We Represent the Majority
Late last year, Angus Reid did a poll on “Transgender in Canada“, which included a wide variety of questions. As in all studies and polls, you have to be careful to read the entire thing to get a good representation of the data presented. There are many ways to present data, and it can be easily skewed. The key-findings listed include:
More than eight-in-ten Canadians (84%) support expanding non-discrimination laws to include gender identity
On washrooms, some 58 per cent say transgender people should use the ones they feel most comfortable using, rather than having their washroom choice decided by laws or policies
There are three distinct Canadian mindsets when it comes to views on transgender people: “Trans Allies” (48% of the total population), “Trans Opponents” (15%), and the “Sympathetic but Uncertain” (38%)
If you don’t read on, you would think that the majority of Canadians support the opening of women’s safe spaces to whoever claims to be a woman. Even before proceeding further however, note the incredible difference between the 84% supporting non-discrimination laws and the 58% who believe it shouldn’t be laws and policies which determine which bathroom trans individuals should be able to use. Trans-advocacy groups claim that those are one-in-the-same question, and that full rights mean use of whatever space aligns with gender identity. Clearly, however, a significant amount of Canadians do not think those are the same question or issue, a point we have been trying to raise with our campaign.
It is Q.10, on page 13 of their tables that is most relevant to us. The question is “Legislation proposed in some U.S. states would require transgender ppl to use public washrooms that correspond with the gender they were assigned at birth, not the washrooms that match their identity, should transgender people use:”
In other words, there is already a reference to US bathroom policies in places like North Carolina, and it is within this context that they give three answer options to this question: Corresponds to Gender Identity (41%), Corresponds to Biologic Sex (22%), It Depends (37%). This means that a majority of polled Canadians (59%), believe that it is not so simple as people using the bathrooms which correspond to their gender identity, which is what Bill C-16 would permit.

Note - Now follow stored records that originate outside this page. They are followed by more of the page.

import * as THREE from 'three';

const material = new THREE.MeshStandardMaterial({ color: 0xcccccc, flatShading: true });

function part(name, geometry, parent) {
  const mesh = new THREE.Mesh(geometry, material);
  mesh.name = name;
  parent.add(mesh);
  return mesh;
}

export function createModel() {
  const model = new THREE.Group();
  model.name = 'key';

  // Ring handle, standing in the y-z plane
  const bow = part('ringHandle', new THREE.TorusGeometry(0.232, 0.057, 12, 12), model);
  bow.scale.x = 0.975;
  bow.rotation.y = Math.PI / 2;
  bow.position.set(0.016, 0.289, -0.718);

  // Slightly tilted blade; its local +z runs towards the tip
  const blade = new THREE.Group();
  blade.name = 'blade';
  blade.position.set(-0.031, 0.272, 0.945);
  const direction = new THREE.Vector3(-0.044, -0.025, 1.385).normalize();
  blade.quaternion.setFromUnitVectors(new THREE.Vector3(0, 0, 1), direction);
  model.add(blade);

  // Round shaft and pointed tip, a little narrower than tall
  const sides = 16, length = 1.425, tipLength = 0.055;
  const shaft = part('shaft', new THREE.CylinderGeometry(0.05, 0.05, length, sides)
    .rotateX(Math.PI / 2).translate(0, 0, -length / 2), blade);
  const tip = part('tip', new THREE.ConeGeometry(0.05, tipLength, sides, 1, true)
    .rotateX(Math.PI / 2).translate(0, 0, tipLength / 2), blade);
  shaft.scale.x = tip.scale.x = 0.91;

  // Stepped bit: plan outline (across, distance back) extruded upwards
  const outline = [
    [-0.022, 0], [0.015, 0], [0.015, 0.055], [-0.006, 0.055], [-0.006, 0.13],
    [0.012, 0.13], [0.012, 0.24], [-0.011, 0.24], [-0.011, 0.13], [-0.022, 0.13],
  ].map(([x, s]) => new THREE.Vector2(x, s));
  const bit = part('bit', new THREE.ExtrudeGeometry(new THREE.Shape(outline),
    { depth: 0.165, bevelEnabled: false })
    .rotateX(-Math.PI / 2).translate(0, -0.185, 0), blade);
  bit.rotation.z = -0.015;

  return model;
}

Our campaign falls firmly into the “it depends” group. Most of our supporters have no problem with a natal male who has fully medically transitioned to female with sex-reassignment surgery using women’s spaces. We do not believe penises should be allowed in women’s safe spaces.
The question Angus Reid decides to list in their “key findings” is the next major question: “Q12. Some say transgender people should use the public washrooms they feel most comfortable using, while others say there should be rules and policies to determine which washrooms transgender ppl use. Which is closer to your point of view?” This is a question with a binary answer choice, either “feel comfortable” or “rules and policies”. So why would support for full-choice be significantly higher with Q12 (58%) than with Q10 (41%) which didn’t make their key findings? Firstly, as they themselves mention, it is only a binary choice. Those who previously responded “it depends” are forced one way or the other. But secondly, they have already mentioned US policies, which have been much in the news. Thus, it is very likely that many who previously answered “it depends”, are thinking that they don’t like all aspects of the North Carolina bathroom bill. I and many in our campaign would agree! At the very least, to cite the 58% support number without the 41% as well seems to be extremely biased.
But here’s the the thing that is particularly interesting and relevant to our opposition to Bill C-16. Angus Reid only polled about bathrooms. While bathrooms are by no means always safe (see our Violence Database), there are always separate stalls. There is no open nudity. What if Angus Reid had asked the question, “do you think trans males with male genitalia should be able to use women’s showers?” We can only guess, but we suspect the number of Canadians who would answer “no” would be much larger yet.
Our campaign represents the majority of Canadians.